• TASK TO COMPLETE
Copy task. Retype the whole listing exactly, omitting any picture in it.

• DATA FOR THE TASK
☆ ☆ ☆

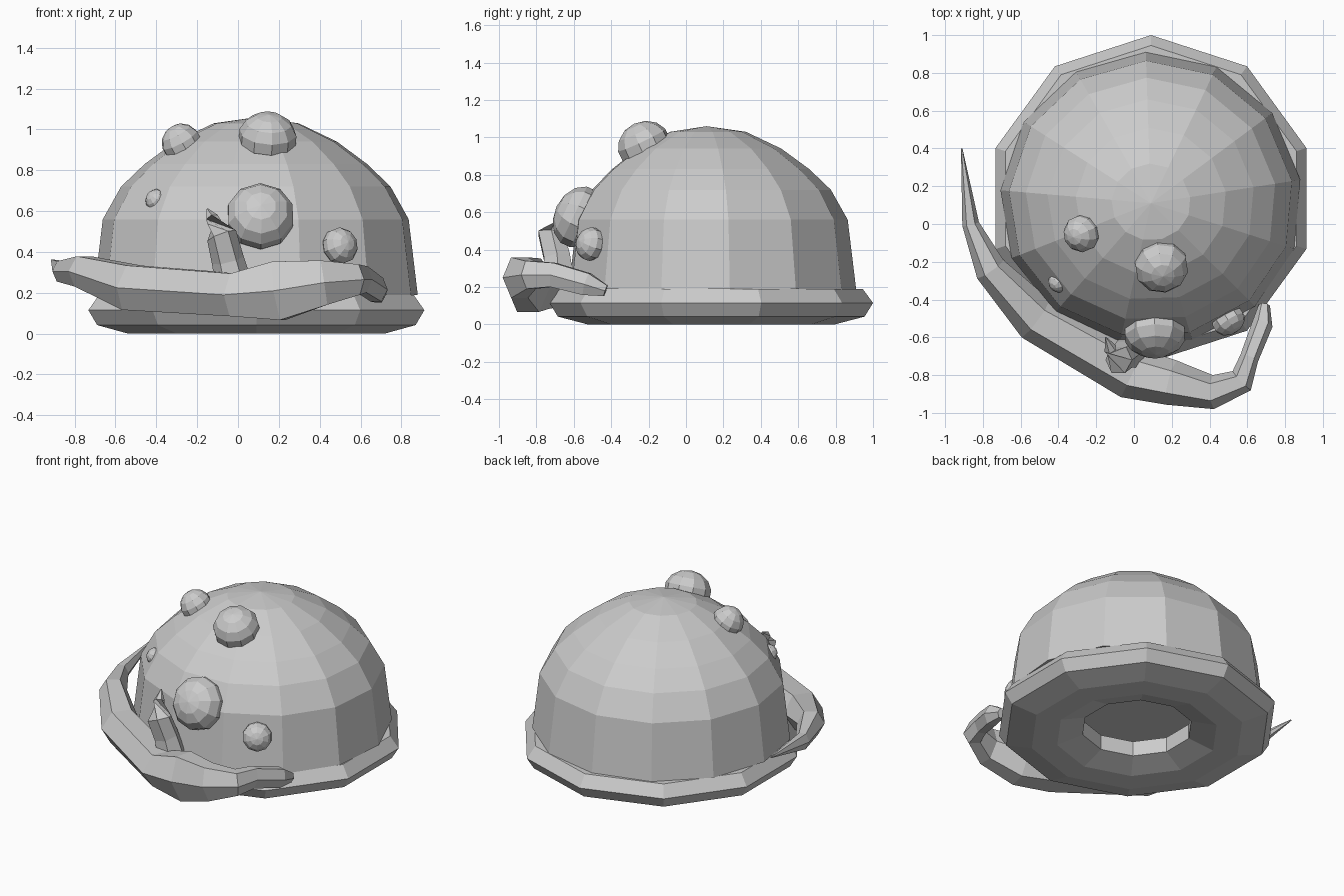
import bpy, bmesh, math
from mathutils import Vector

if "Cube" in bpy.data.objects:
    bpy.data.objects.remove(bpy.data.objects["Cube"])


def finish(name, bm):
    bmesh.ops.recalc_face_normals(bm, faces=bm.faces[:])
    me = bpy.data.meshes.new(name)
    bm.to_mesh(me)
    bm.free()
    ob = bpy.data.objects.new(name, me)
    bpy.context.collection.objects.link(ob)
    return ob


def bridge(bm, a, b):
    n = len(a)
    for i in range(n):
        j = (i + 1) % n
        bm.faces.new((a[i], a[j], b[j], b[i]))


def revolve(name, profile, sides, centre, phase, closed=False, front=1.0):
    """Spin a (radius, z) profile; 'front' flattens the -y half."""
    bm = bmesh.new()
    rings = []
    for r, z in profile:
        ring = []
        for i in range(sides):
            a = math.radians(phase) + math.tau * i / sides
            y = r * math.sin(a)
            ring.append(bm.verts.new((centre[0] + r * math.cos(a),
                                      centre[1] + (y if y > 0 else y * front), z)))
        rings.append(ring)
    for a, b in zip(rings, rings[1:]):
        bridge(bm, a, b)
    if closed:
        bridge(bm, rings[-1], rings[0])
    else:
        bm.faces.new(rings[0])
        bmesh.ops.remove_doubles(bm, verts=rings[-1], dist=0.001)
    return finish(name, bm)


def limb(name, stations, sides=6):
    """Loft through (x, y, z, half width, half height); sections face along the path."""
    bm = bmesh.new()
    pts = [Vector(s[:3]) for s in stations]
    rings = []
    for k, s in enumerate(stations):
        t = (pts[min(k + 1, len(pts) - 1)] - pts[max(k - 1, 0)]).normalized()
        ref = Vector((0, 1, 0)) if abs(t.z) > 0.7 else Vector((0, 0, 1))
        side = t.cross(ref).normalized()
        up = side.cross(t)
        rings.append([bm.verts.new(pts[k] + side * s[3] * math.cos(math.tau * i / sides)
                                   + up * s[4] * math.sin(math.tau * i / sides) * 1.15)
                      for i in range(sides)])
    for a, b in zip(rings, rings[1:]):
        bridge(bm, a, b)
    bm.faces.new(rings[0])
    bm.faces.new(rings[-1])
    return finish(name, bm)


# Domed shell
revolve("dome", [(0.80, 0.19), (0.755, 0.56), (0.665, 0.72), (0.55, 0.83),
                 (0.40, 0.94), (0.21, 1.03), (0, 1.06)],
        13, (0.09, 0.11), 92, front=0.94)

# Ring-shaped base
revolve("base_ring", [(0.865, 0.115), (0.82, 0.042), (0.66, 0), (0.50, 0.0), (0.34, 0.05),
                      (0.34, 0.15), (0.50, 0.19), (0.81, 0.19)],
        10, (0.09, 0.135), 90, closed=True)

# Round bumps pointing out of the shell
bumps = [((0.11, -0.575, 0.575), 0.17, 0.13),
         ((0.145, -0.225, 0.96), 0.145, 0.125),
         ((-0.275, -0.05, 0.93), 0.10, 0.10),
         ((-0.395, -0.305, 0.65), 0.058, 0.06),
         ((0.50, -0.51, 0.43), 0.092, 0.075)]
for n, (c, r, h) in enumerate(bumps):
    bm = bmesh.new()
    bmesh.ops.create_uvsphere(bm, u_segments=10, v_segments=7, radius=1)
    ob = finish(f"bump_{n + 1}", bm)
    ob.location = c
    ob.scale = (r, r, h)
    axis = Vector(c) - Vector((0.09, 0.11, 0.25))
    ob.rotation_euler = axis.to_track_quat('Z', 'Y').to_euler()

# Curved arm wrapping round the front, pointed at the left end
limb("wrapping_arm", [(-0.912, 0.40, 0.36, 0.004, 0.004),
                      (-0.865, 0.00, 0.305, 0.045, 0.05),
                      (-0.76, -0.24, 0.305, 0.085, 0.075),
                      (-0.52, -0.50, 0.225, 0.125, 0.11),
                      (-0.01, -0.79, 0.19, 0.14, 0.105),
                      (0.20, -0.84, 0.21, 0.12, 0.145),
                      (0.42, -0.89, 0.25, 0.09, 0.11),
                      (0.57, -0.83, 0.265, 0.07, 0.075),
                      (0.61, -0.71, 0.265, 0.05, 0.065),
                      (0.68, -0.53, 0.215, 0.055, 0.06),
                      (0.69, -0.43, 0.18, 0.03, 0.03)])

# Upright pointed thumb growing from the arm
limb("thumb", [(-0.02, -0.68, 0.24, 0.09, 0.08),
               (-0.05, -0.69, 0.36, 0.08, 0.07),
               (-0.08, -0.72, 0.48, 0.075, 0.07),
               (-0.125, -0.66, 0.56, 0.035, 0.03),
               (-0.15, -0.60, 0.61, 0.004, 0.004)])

☆ ☆ ☆

• RESULT FOR THIS EXERCISE
import bpy, bmesh, math
from mathutils import Vector

if "Cube" in bpy.data.objects:
    bpy.data.objects.remove(bpy.data.objects["Cube"])


def finish(name, bm):
    bmesh.ops.recalc_face_normals(bm, faces=bm.faces[:])
    me = bpy.data.meshes.new(name)
    bm.to_mesh(me)
    bm.free()
    ob = bpy.data.objects.new(name, me)
    bpy.context.collection.objects.link(ob)
    return ob


def bridge(bm, a, b):
    n = len(a)
    for i in range(n):
        j = (i + 1) % n
        bm.faces.new((a[i], a[j], b[j], b[i]))


def revolve(name, profile, sides, centre, phase, closed=False, front=1.0):
    """Spin a (radius, z) profile; 'front' flattens the -y half."""
    bm = bmesh.new()
    rings = []
    for r, z in profile:
        ring = []
        for i in range(sides):
            a = math.radians(phase) + math.tau * i / sides
            y = r * math.sin(a)
            ring.append(bm.verts.new((centre[0] + r * math.cos(a),
                                      centre[1] + (y if y > 0 else y * front), z)))
        rings.append(ring)
    for a, b in zip(rings, rings[1:]):
        bridge(bm, a, b)
    if closed:
        bridge(bm, rings[-1], rings[0])
    else:
        bm.faces.new(rings[0])
        bmesh.ops.remove_doubles(bm, verts=rings[-1], dist=0.001)
    return finish(name, bm)


def limb(name, stations, sides=6):
    """Loft through (x, y, z, half width, half height); sections face along the path."""
    bm = bmesh.new()
    pts = [Vector(s[:3]) for s in stations]
    rings = []
    for k, s in enumerate(stations):
        t = (pts[min(k + 1, len(pts) - 1)] - pts[max(k - 1, 0)]).normalized()
        ref = Vector((0, 1, 0)) if abs(t.z) > 0.7 else Vector((0, 0, 1))
        side = t.cross(ref).normalized()
        up = side.cross(t)
        rings.append([bm.verts.new(pts[k] + side * s[3] * math.cos(math.tau * i / sides)
                                   + up * s[4] * math.sin(math.tau * i / sides) * 1.15)
                      for i in range(sides)])
    for a, b in zip(rings, rings[1:]):
        bridge(bm, a, b)
    bm.faces.new(rings[0])
    bm.faces.new(rings[-1])
    return finish(name, bm)


# Domed shell
revolve("dome", [(0.80, 0.19), (0.755, 0.56), (0.665, 0.72), (0.55, 0.83),
                 (0.40, 0.94), (0.21, 1.03), (0, 1.06)],
        13, (0.09, 0.11), 92, front=0.94)

# Ring-shaped base
revolve("base_ring", [(0.865, 0.115), (0.82, 0.042), (0.66, 0), (0.50, 0.0), (0.34, 0.05),
                      (0.34, 0.15), (0.50, 0.19), (0.81, 0.19)],
        10, (0.09, 0.135), 90, closed=True)

# Round bumps pointing out of the shell
bumps = [((0.11, -0.575, 0.575), 0.17, 0.13),
         ((0.145, -0.225, 0.96), 0.145, 0.125),
         ((-0.275, -0.05, 0.93), 0.10, 0.10),
         ((-0.395, -0.305, 0.65), 0.058, 0.06),
         ((0.50, -0.51, 0.43), 0.092, 0.075)]
for n, (c, r, h) in enumerate(bumps):
    bm = bmesh.new()
    bmesh.ops.create_uvsphere(bm, u_segments=10, v_segments=7, radius=1)
    ob = finish(f"bump_{n + 1}", bm)
    ob.location = c
    ob.scale = (r, r, h)
    axis = Vector(c) - Vector((0.09, 0.11, 0.25))
    ob.rotation_euler = axis.to_track_quat('Z', 'Y').to_euler()

# Curved arm wrapping round the front, pointed at the left end
limb("wrapping_arm", [(-0.912, 0.40, 0.36, 0.004, 0.004),
                      (-0.865, 0.00, 0.305, 0.045, 0.05),
                      (-0.76, -0.24, 0.305, 0.085, 0.075),
                      (-0.52, -0.50, 0.225, 0.125, 0.11),
                      (-0.01, -0.79, 0.19, 0.14, 0.105),
                      (0.20, -0.84, 0.21, 0.12, 0.145),
                      (0.42, -0.89, 0.25, 0.09, 0.11),
                      (0.57, -0.83, 0.265, 0.07, 0.075),
                      (0.61, -0.71, 0.265, 0.05, 0.065),
                      (0.68, -0.53, 0.215, 0.055, 0.06),
                      (0.69, -0.43, 0.18, 0.03, 0.03)])

# Upright pointed thumb growing from the arm
limb("thumb", [(-0.02, -0.68, 0.24, 0.09, 0.08),
               (-0.05, -0.69, 0.36, 0.08, 0.07),
               (-0.08, -0.72, 0.48, 0.075, 0.07),
               (-0.125, -0.66, 0.56, 0.035, 0.03),
               (-0.15, -0.60, 0.61, 0.004, 0.004)])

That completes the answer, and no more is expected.